Seems like it's Yul Brynner nostalgia year with the new version of THE MAGNIFICENT SEVEN film and now the HBO series WESTWORLD based on the Brynner film back in the day. But that's not the reason I decided to check out HBO's WESTWORLD. It was the incredibly impressive cast, led by Evan Rachel Wood, one of the most underrated actors out there. Always brilliant even if the material isn't, and she doesn't let me down in WESTWORLD. Her performance so far has made me watch it, despite the seemingly de rigueur sadistic violence endemic to too much of cable TV and films these days.

The creators, Lisa Joy and Jonatan Nolan, play mind games beyond the original movie's simple premise, so that after only the first three shows I'm almost lost. But...with Anthony Hopkins playing his usual sardonic-and-probably-evil professorial genius and Ed Harris the seemingly sadist anti-hero, and Jefferey Wright and Thandie Newton committing their unique talents to playing what so far seem like hopeless characters, and more...well, I'm gonna keep watching.

Saturday, October 15, 2016


I began writing poetry as soon as I learned to write (there's a poem in my archives written to my mother when I was five in 1947), started sending poems to magazines in my teens (in the 1950s) and began publishing my poems in my late teens (the early '60s). One of the poets who influenced me at that time was Gary Snyder. I met him when I handset the original Windhover Press fine printed book REGARDING WAVE in 1969 (later published by New Directions from that version).

I have almost never been disappointed in Snyder's writing, and in the 1960s, especially, admired everything he wrote.
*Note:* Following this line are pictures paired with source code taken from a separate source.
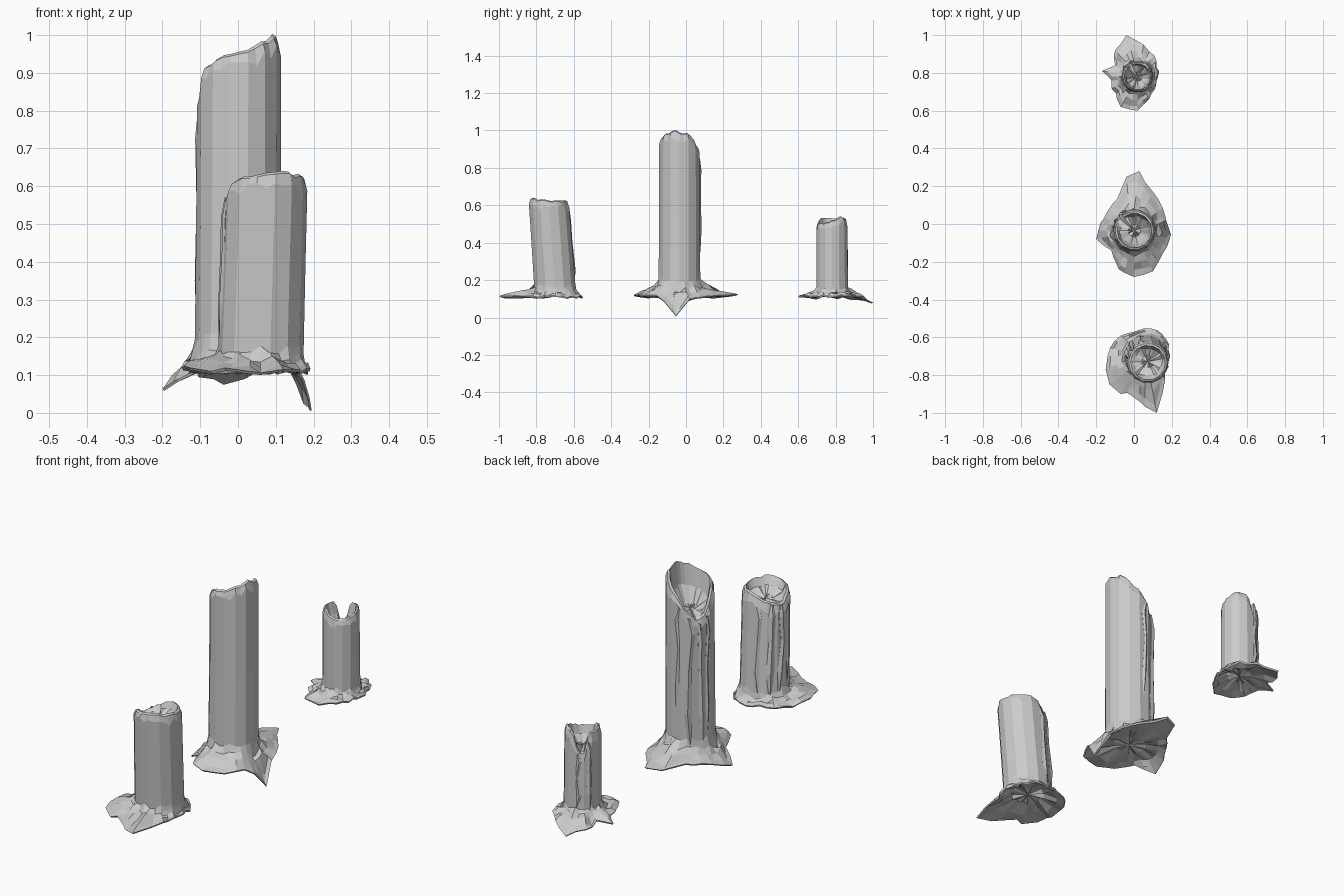
import bpy, bmesh, math, random
from mathutils import Vector

if "Cube" in bpy.data.objects:
    bpy.data.objects.remove(bpy.data.objects["Cube"])

random.seed(4)
N = 28  # columns; every second one is a candle corner


def make_object(name, bm):
    bmesh.ops.recalc_face_normals(bm, faces=bm.faces)
    me = bpy.data.meshes.new(name)
    bm.to_mesh(me)
    bm.free()
    ob = bpy.data.objects.new(name, me)
    bpy.context.collection.objects.link(ob)


def loft(bm, rings):
    rows = [[bm.verts.new(p) for p in r] for r in rings]
    for a, b in zip(rows, rows[1:]):
        for i in range(len(a)):
            j = (i + 1) % len(a)
            bm.faces.new((a[i], a[j], b[j], b[i]))
    for row in (rows[0], rows[-1]):
        c = bm.verts.new(sum((v.co for v in row), Vector()) / len(row))
        for i in range(len(row)):
            bm.faces.new((row[i], row[(i + 1) % len(row)], c))


def lookup(table, deg):
    """Linear interpolation in a cyclic (angle, value) table."""
    t = sorted(table)
    t = [(t[-1][0] - 360, t[-1][1])] + t + [(t[0][0] + 360, t[0][1])]
    for (a, u), (b, v) in zip(t, t[1:]):
        if a <= deg <= b:
            return u + (v - u) * (deg - a) / max(b - a, 1e-6)


def candle(name, foot, top, r, rim, floor, base, outline, drips, jag):
    height = max(z for _, z in rim)
    foot, top = Vector(foot), Vector(top)

    def wall(deg, rad, z):
        c, a = foot.lerp(top, (z - 0.15) / (height - 0.15)), math.radians(deg)
        return Vector((c.x + rad * math.cos(a), c.y + rad * math.sin(a), z))

    # Wax pool outline as seen from the foot of the candle
    reach, level, exact = [], [], {}
    for x, y, z in outline:
        d = Vector((x, y)) - foot
        a = math.degrees(math.atan2(d.y, d.x)) % 360
        reach.append((a, d.length))
        level.append((a, z))
        exact[round(a * N / 360) % N] = Vector((x, y, z))

    # Hollow candle shaft with a melted rim
    degs = [360 * i / N for i in range(N)]
    flat = [1 if i % 2 == 0 else math.cos(2 * math.pi / N) for i in range(N)]
    rz = [lookup(rim, d) + random.uniform(-.008, .003) for d in degs]
    dips = [random.uniform(.02, .055) for _ in degs]
    cols = list(zip(degs, flat, rz, dips))
    rings = [[wall(d, r * .3, floor + random.uniform(-.005, .015)) for d, f, z, s in cols],
             [wall(d, r * random.uniform(.62, .74), floor + .45 * (z - floor)) for d, f, z, s in cols],
             [wall(d, r * .83 * f, z) for d, f, z, s in cols],
             [wall(d, r * .92 * f, z - .006) for d, f, z, s in cols],
             [wall(d, r * f, z - s) for d, f, z, s in cols],
             [wall(d, r * 1.01 * f, .25 + .4 * (z - .25)) for d, f, z, s in cols],
             [wall(d, r * 1.03 * f, base + random.uniform(-.01, .015)) for d, f, z, s in cols]]

    # Spreading wax pool with a thin ragged edge and a hollow underside
    edge, low, under, core = [], [], [], []
    slopes = ([], [], [])
    for i, d in enumerate(degs):
        R = max(lookup(reach, d) * (1 + random.uniform(-jag, jag * .2)), r * 1.12)
        e = wall(d, R, lookup(level, d) + random.uniform(-jag, jag) * .1)
        if i in exact:
            e = exact[i].copy()
        ze = e.z
        for s, t, k in zip(slopes, (.15, .42, .75), (.6, .33, .14)):
            z = ze + (base - ze) * k
            z = max(z, .113 + .05 * k) if t < .7 else z
            p = wall(d, r, z).lerp(e, t + random.uniform(-.07, .07))
            s.append(Vector((p.x, p.y, z + random.uniform(-.012, .012))))
        edge.append(e)
        low.append(e.lerp(wall(d, r, .11), .05) - Vector((0, 0, .007)))
        u = wall(d, r, .11).lerp(e, .4)
        under.append(Vector((u.x, u.y, .113 + random.uniform(-.012, .01))))
        core.append(wall(d, r * .7, .125 + random.uniform(-.012, .012)))
    rings += [*slopes, edge, low, under, core]
    bm = bmesh.new()
    loft(bm, rings)
    make_object(name, bm)

    # Wax runs down the side
    bm = bmesh.new()
    for deg, z0, z1, w in drips:
        run = []
        for t, k in ((0, .35), (.12, .9), (.4, .7), (.75, 1), (1, .5)):
            d = deg + random.uniform(-6, 6)
            c = wall(d, r * .96, z0 + (z1 - z0) * t)
            a = math.radians(d)
            out, side = Vector((math.cos(a), math.sin(a), 0)), Vector((-math.sin(a), math.cos(a), 0))
            run.append([c + w * k * (side * math.cos(q) + out * .9 * math.sin(q))
                        for q in (i * math.tau / 5 + .3 for i in range(5))])
        loft(bm, run)
    make_object(name + "_wax_runs", bm)


candle("front_candle", (.06, -.70), (.075, -.735), .11,
       [(0, .63), (60, .632), (100, .615), (140, .59), (175, .58), (210, .615), (250, .635), (300, .639)],
       .565, .165,
       [(.10, -.555, .115), (.17, -.61, .115), (.18, -.74, .115), (.165, -.82, .115), (.14, -.93, .115),
        (.12, -1.0, .115), (.03, -.94, .11), (-.07, -.90, .11), (-.13, -.85, .12), (-.15, -.77, .12),
        (-.14, -.70, .12), (-.07, -.59, .115), (.03, -.56, .11)],
       [(105, .57, .16, .016), (135, .58, .15, .02), (165, .57, .15, .018), (190, .56, .2, .012)], .1)

candle("middle_candle", (0, -.035), (.003, -.035), .111,
       [(0, .995), (30, .985), (60, .94), (90, .89), (115, .84), (140, .79), (165, .81), (190, .88),
        (205, .92), (230, .94), (270, .955), (310, .985), (340, 1.003)],
       .80, .20,
       [(.03, .28, .125), (.06, .22, .12), (.13, .13, .115), (.17, .02, .10), (.195, -.055, .007),
        (.175, -.12, .09), (.15, -.16, .12), (.10, -.25, .12), (0, -.28, .12), (-.08, -.24, .12),
        (-.12, -.14, .11), (-.20, -.08, .063), (-.16, .03, .10), (-.09, .13, .12), (-.04, .25, .12)],
       [(95, .85, .35, .013), (125, .80, .17, .02), (150, .77, .17, .016), (172, .80, .2, .012)], .03)

candle("back_candle", (.018, .782), (.018, .78), .084,
       [(0, .52), (45, .543), (85, .535), (108, .44), (128, .43), (145, .525), (180, .53), (225, .535),
        (255, .52), (280, .51), (315, .50)],
       .43, .155,
       [(-.04, 1.0, .08), (.05, .95, .115), (.12, .86, .12), (.125, .77, .115), (.08, .66, .115),
        (.02, .60, .115), (-.07, .62, .115), (-.09, .66, .11), (-.12, .76, .115), (-.17, .81, .105),
        (-.10, .84, .115), (-.10, .92, .10)],
       [(110, .42, .15, .013), (145, .48, .15, .014)], .1)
That still holds true today, after reading this latest Snyder collection, THIS PRESENT MOMENT. Now in his eighties, and one of the last of his generation of poets to still be around, if not the actual last, this book is a fitting coda to his writing and poetry career.

Like an old athlete who doesn't have as many moves anymore as the young one, but can achieve the same results with those fewer moves, because he has the experience and expertise, THIS PRESENT MOMENT is a tribute to Snyder's poetic skills as much as any previous book. Here's just one example from it:

Young David in Florence, Before the Kill

Michelangelo’s David’s not a warrior,
not just a clever boy—he’s a cool young man.
Weight on the right leg, eyes left
brow crinkled, calculating, estimating
    the text says Goliath is already down.

Left arm to his left shoulder and the stone-pouch,
right hand down at his side,
holds the ends
     long leather sling straps—he has not
thrown it yet. Stands still, in a deep place
a hinge in time

and naked grace.

Firenze 2004

Friday, October 14, 2016


prizes are extremely arbitrary so who wins isn't obviously always dependent on quality of work...though the quality of Dylan's work is extraordinary (as in literally extra ordinary) even if it is often derived from other people's writing, musically, lyrics, and otherwise, but that is an ancient technique (see centos) totally indulged in and accepted in contemporary work and ever since modernism, so that makes him even more literary in a way... that said, I can see why some writers are offended by this Nobel since there are so many worthy poets and fiction writers and playwrights whose work has either been unrewarded or completely overlooked and deserves attention, and at least some monetary reward, and Dylan has already received all that...on the other hand his winning validates (and in a way elevates) almost an entire generation (now aged) and his impact on not only it but those that followed, whether indirectly or not...but the article is right to point out that the music field generally rewards its artists much better than the literary one of poets and fiction you can see...mixed reaction but mostly happy about it...